Photo by Kelly Sullivan: Christopher G. Johnson was killed after walking into a downed power line in the 1300 block of Croft Avenue on March 27, near the Mountain View Diner.
Kelly Sullivan, Monitor staff writer
4/25/2017 12:22 AM
This month the Snohomish County, WA Medical Examiner’s Office released the cause and manner of death for two men who met untimely fates in Gold Bar.
Christopher G. Johnson, 53, of Everett walked into a downed power line in the 1300 block of Croft Avenue on March 27. He was found near the Mountain View Diner off U.S. Highway 2. A restaurant employee was taking out the trash when he spotted Johnson laying on a long gravel pathway that parallels the railroad tracks and runs behind the diner.
Video surveillance showed the man was wearing a hat and had his head down at the time, the employee’s coworker Jamie Ferguson had told the Monitor. Johnson didn’t see the wire, which was still live and dangling at head level when he walked right into it, she said.
Fire District 26 responded to the scene. Fire Chief Eric Andrews said it was immediately apparent Johnson had died. Employees of the Snohomish County Public Utility District came and shut down the power from the 115,000-volt line owned by Puget Sound Energy.
Janet Kim, spokesperson for PSE said the investigation is still ongoing at this time as to why the line fell in the first place, but it hoping to have a more complete update in the near future.
Devices are installed to shut down power from downed lines, but sometimes will fail. It is advised to stay at least 60 feet away from a broken wire in case it is still live.
The medical examiner determined Johnson’s cause of death was electrocution and the manner was accidental.
Olson house fire
Richard Olson, 68, died from smoke inhalation when his home in the 43100 block of May Creek Road caught fire on March 20.

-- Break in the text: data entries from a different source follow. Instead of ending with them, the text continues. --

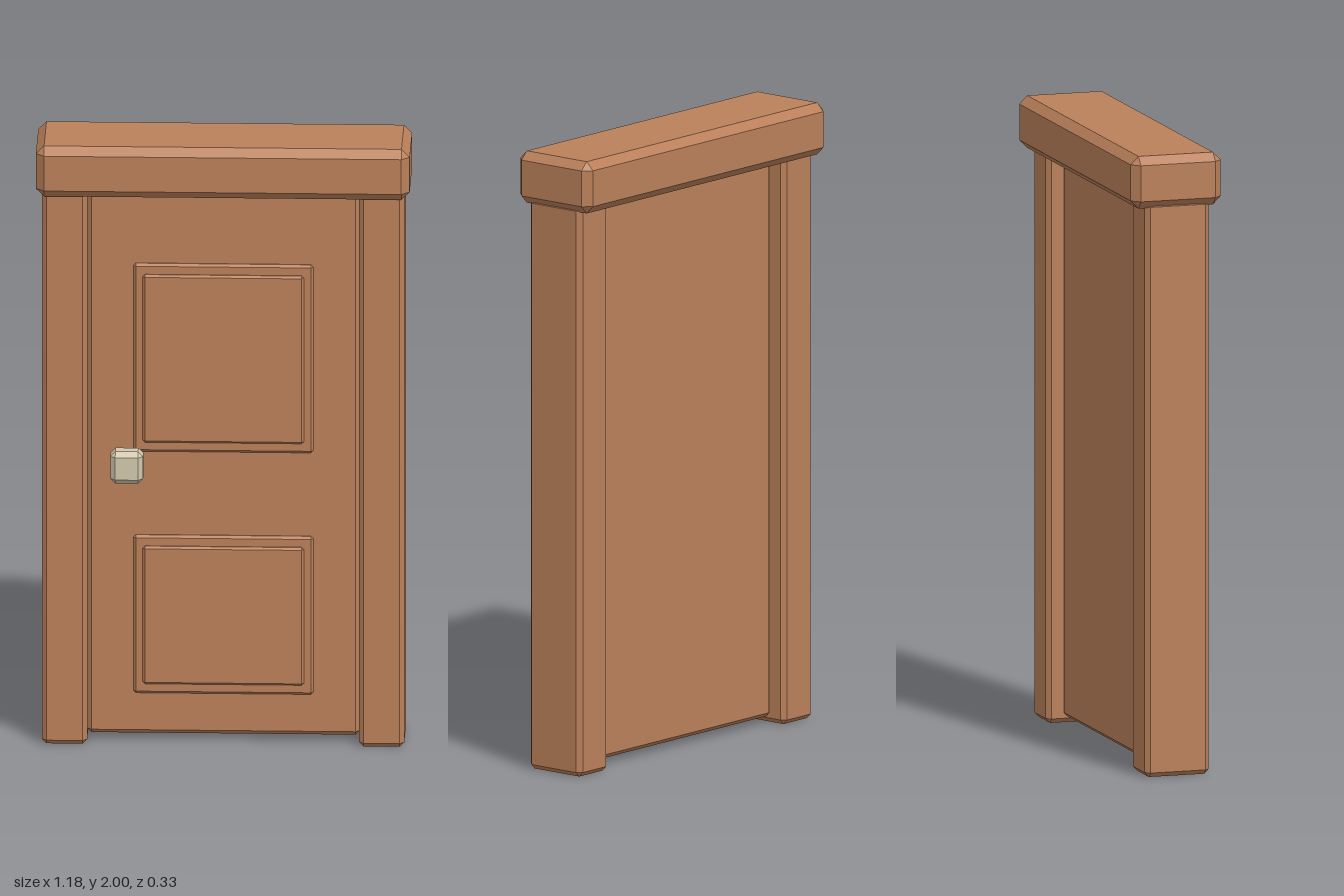
import * as THREE from 'three';
import { ConvexGeometry } from 'three/addons/geometries/ConvexGeometry.js';

// Box between two corners with every edge cut by a flat chamfer c.
function chamferBox(min, max, c) {
  const points = [];
  for (let i = 0; i < 8; i++) {
    const side = [i & 1, (i >> 1) & 1, (i >> 2) & 1];
    // Each corner becomes three points, one on each adjoining face.
    for (let face = 0; face < 3; face++) {
      const p = side.map((s, axis) => {
        const inset = axis === face ? 0 : c;
        return s ? max[axis] - inset : min[axis] + inset;
      });
      points.push(new THREE.Vector3(...p));
    }
  }
  return new ConvexGeometry(points);
}

export function createModel() {
  const wood = new THREE.MeshStandardMaterial({ color: 0xba805a });
  wood.name = 'wood';
  const metal = new THREE.MeshStandardMaterial({ color: 0xd2c7ad });
  metal.name = 'paleMetal';

  const door = new THREE.Group();
  door.name = 'door';

  const add = (name, material, min, max, c) => {
    const mesh = new THREE.Mesh(chamferBox(min, max, c), material);
    mesh.name = name;
    door.add(mesh);
  };

  // Frame
  add('lintel', wood, [-0.592, 1.832, -0.165], [0.592, 2, 0.135], 0.026);
  add('leftPost', wood, [0.43, 0, -0.117], [0.574, 1.85, 0.097], 0.015);
  add('rightPost', wood, [-0.574, 0, -0.117], [-0.43, 1.85, 0.097], 0.015);

  // Door leaf
  add('doorLeaf', wood, [-0.432, 0.022, -0.065], [0.432, 1.83, 0.045], 0.014);

  // Raised panels, each a border with a smaller field on top
  for (const [label, bottom, top] of [['upper', 0.965, 1.592], ['lower', 0.16, 0.687]]) {
    add(label + 'PanelBorder', wood, [-0.285, bottom, 0.02], [0.285, top, 0.056], 0.008);
    add(label + 'PanelField', wood, [-0.255, bottom + 0.034, 0.03], [0.255, top - 0.034, 0.067], 0.007);
  }

  // Handle
  add('handleStem', metal, [-0.318, 0.928, 0.035], [-0.288, 0.958, 0.11], 0.004);
  add('handleKnob', metal, [-0.355, 0.89, 0.092], [-0.251, 0.996, 0.163], 0.016);

  return door;
}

His family said the death was a surprise because they were expecting Olson’s death would be from the colon cancer he was diagnosed with four years ago. His condition had noticeably deteriorated in recent months and the disease was Stage IV.
Fire District 26 responders were the first to arrive around 9 p.m. that night. The structure was fully involved, and King County Fire District 50 and Snohomish County Fire Districts 5 and 7 were called to bring in back-up emergency water tanks or tenders.
The area didn’t have hydrants the firefighters could use. The roof collapsed within 10 minutes of District 26 firefighters arriving.
Olson’s son, Paul, who lives in Las Vegas, said he had a hard time imagining his father was not awake for the fire.
“I am more concerned about that he might have sat there and watched the fire,” had told the Monitor for an article earlier this month. “I have a hard time believing he wasn’t awake and watching it. That is just my biggest fear. The house is what it is. At the end of the day, it was monetary stuff that was lost.”
The medical examiner found no suspicious activity involved, and family and friends guess Olson was too weak to walk out by the time it started. A local church group had been at the home less than one hour before.
His longtime girlfriend Pamela Lacasse, 67, of Sultan, and friend Steve Fayden said they would remember Olson as a loyal and loving person.